Pictures paired with source code
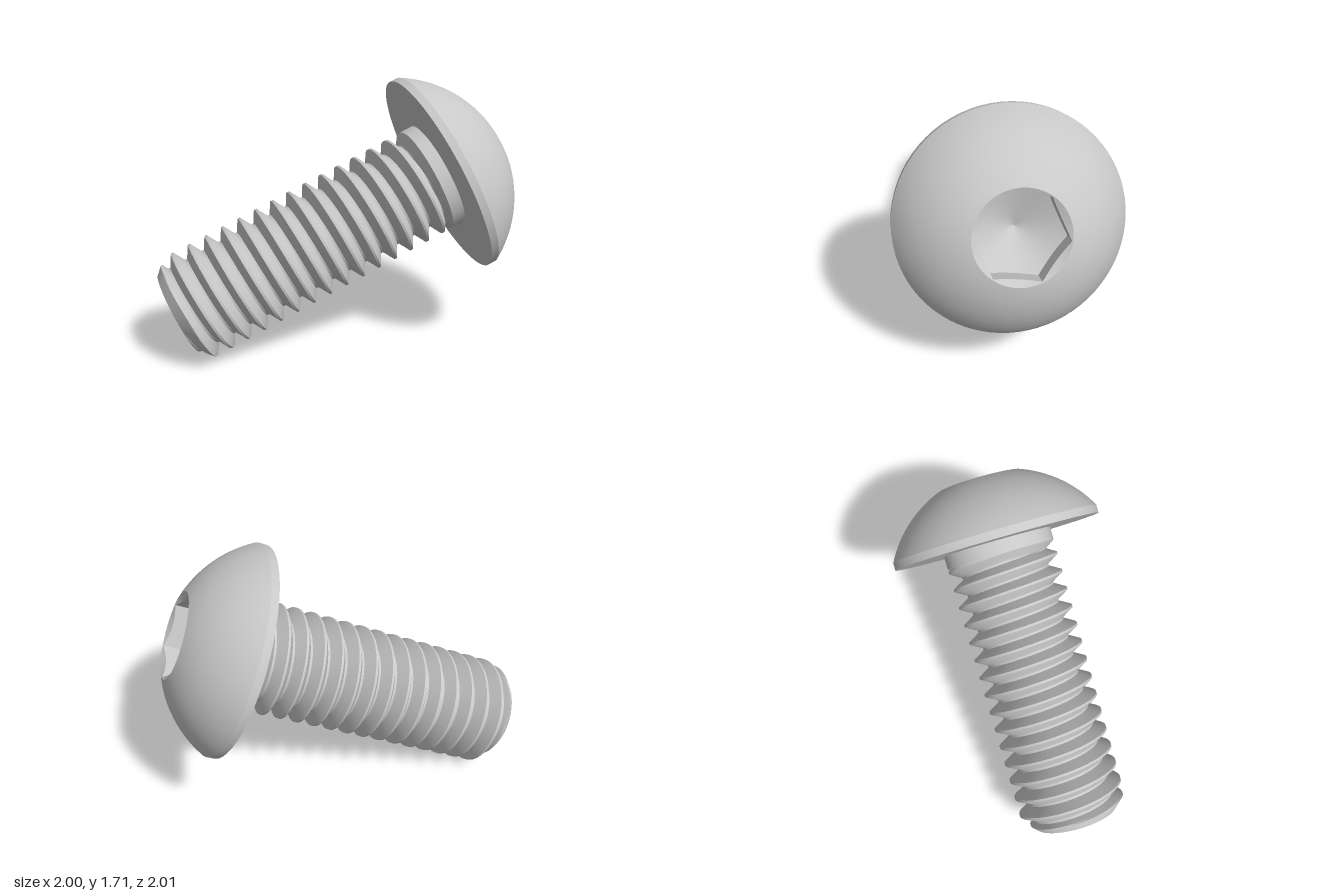
import * as THREE from 'three';
import { toCreasedNormals } from 'three/addons/utils/BufferGeometryUtils.js';

const R = 0.357;          // thread crest radius
const ROOT = 0.281;       // thread root radius
const TIP = 0.275;        // flat tip radius
const PITCH = 0.119;
const LENGTH = 1.894;     // tip to underside of head
const THREAD_END = 1.81;
const HEAD_R = 0.68, HEAD_H = 0.402, RIM = 0.05;
const HEX = 0.272;        // socket corner radius
const SOCKET_R = 0.277;   // round countersink edge
const HEX_TURN = THREE.MathUtils.degToRad(10);
const CREASE = 0.4;

const lathe = (pts, seg) => toCreasedNormals(
  new THREE.LatheGeometry(pts.map(([x, y]) => new THREE.Vector2(x, y)), seg), CREASE);

function surface(pos, index) {
  const g = new THREE.BufferGeometry();
  g.setAttribute('position', new THREE.Float32BufferAttribute(pos, 3));
  g.setIndex(index);
  return toCreasedNormals(g, CREASE);
}

// Helical V thread: rows follow the helix and are clipped by the tip chamfer and the run-out
function threadGeometry() {
  const seg = 64, steps = 16, rows = 18 * steps;
  const pos = [], index = [], ts = [];
  for (let j = 0; j <= rows; j++) {
    const f = (j % steps) / steps;
    const d = Math.min(f, 1 - f); // distance from the crest in pitches
    const h = THREE.MathUtils.clamp((0.4375 - d) / 0.375, 0, 1);
    for (let i = 0; i <= seg; i++) {
      const a = (i / seg) * Math.PI * 2;
      const t = THREE.MathUtils.clamp((j / steps - 1.5 + i / seg) * PITCH, 0, THREAD_END);
      let r = ROOT + (R - ROOT) * h;
      r = Math.max(r, R - (THREAD_END - t) * 1.5);
      r = Math.min(r, TIP + t);
      ts.push(t);
      pos.push(r * Math.cos(a), t, -r * Math.sin(a));
    }
  }
  const w = seg + 1;
  const tri = (a, b, c) => {
    if (ts[a] !== ts[b] || ts[b] !== ts[c]) index.push(a, b, c);
  };
  for (let j = 0; j < rows; j++) {
    for (let i = 0; i < seg; i++) {
      const a = j * w + i;
      tri(a, a + 1, a + w);
      tri(a + 1, a + w + 1, a + w);
    }
  }
  return surface(pos, index);
}

// Hexagonal socket: countersunk edge, six walls and a conical floor
function socketGeometry() {
  const seg = 72, w = seg + 1, slope = 0.577;
  const floorY = HEAD_H - 0.11; // floor height at the corners
  const apothem = HEX * Math.cos(Math.PI / 6);
  const pos = [], index = [];
  for (let j = 0; j < 4; j++) {
    for (let i = 0; i <= seg; i++) {
      const a = (i / seg) * Math.PI * 2;
      const hexR = apothem / Math.cos((a % (Math.PI / 3)) - Math.PI / 6);
      const [r, y] = [
        [SOCKET_R, HEAD_H],
        [hexR, HEAD_H - (SOCKET_R - hexR) * slope],
        [hexR, floorY - (HEX - hexR) * slope],
        [0, floorY - HEX * slope],
      ][j];
      pos.push(r * Math.cos(a + HEX_TURN), y, r * Math.sin(a + HEX_TURN));
    }
  }
  for (let j = 0; j < 3; j++) {
    for (let i = 0; i < seg; i++) {
      const a = j * w + i;
      index.push(a, a + w, a + 1);
      if (j < 2) index.push(a + 1, a + w, a + w + 1);
    }
  }
  return surface(pos, index);
}

export function createModel() {
  const steel = new THREE.MeshStandardMaterial({ color: 0xc8c8c8 });
  steel.name = 'steel grey';

  const screw = new THREE.Group();
  screw.name = 'screw';
  const add = (name, geometry, parent = screw) => {
    const m = new THREE.Mesh(geometry, steel);
    m.name = name;
    parent.add(m);
  };

  // Shank
  add('thread', threadGeometry());
  add('tipFace', new THREE.CircleGeometry(TIP, 64).rotateX(Math.PI / 2));
  add('neck', lathe([[R, THREAD_END], [R, LENGTH]], 64));

  // Button head: flat underside, short rim, spherical dome
  const head = new THREE.Group();
  head.name = 'head';
  head.position.y = LENGTH;
  screw.add(head);

  const c = (SOCKET_R ** 2 + HEAD_H ** 2 - HEAD_R ** 2 - RIM ** 2) / (2 * (HEAD_H - RIM));
  const domeR = Math.hypot(HEAD_R, RIM - c);
  const a0 = Math.atan2(RIM - c, HEAD_R), a1 = Math.atan2(HEAD_H - c, SOCKET_R);
  const profile = [[R - 0.02, 0], [HEAD_R, 0]];
  for (let i = 0; i <= 16; i++) {
    const a = a0 + (a1 - a0) * i / 16;
    profile.push([domeR * Math.cos(a), c + domeR * Math.sin(a)]);
  }
  add('dome', lathe(profile, 72), head);
  add('socket', socketGeometry(), head);

  // Lay the screw along its slanted axis
  const axis = new THREE.Vector3(0.644, 0.412, -0.644).normalize();
  const side = new THREE.Vector3(1, 0, 1).normalize();
  const up = new THREE.Vector3().crossVectors(side, axis);
  screw.quaternion.setFromRotationMatrix(new THREE.Matrix4().makeBasis(side, axis, up));
  screw.position.set(-0.79, 0.29, 0.79);

  const model = new THREE.Group();
  model.name = 'buttonHeadScrew';
  model.add(screw);
  return model;
}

» Task to complete
Filter the preceding entries down to the lines with "domeR".

» Expected answer
  const domeR = Math.hypot(HEAD_R, RIM - c);
    profile.push([domeR * Math.cos(a), c + domeR * Math.sin(a)]);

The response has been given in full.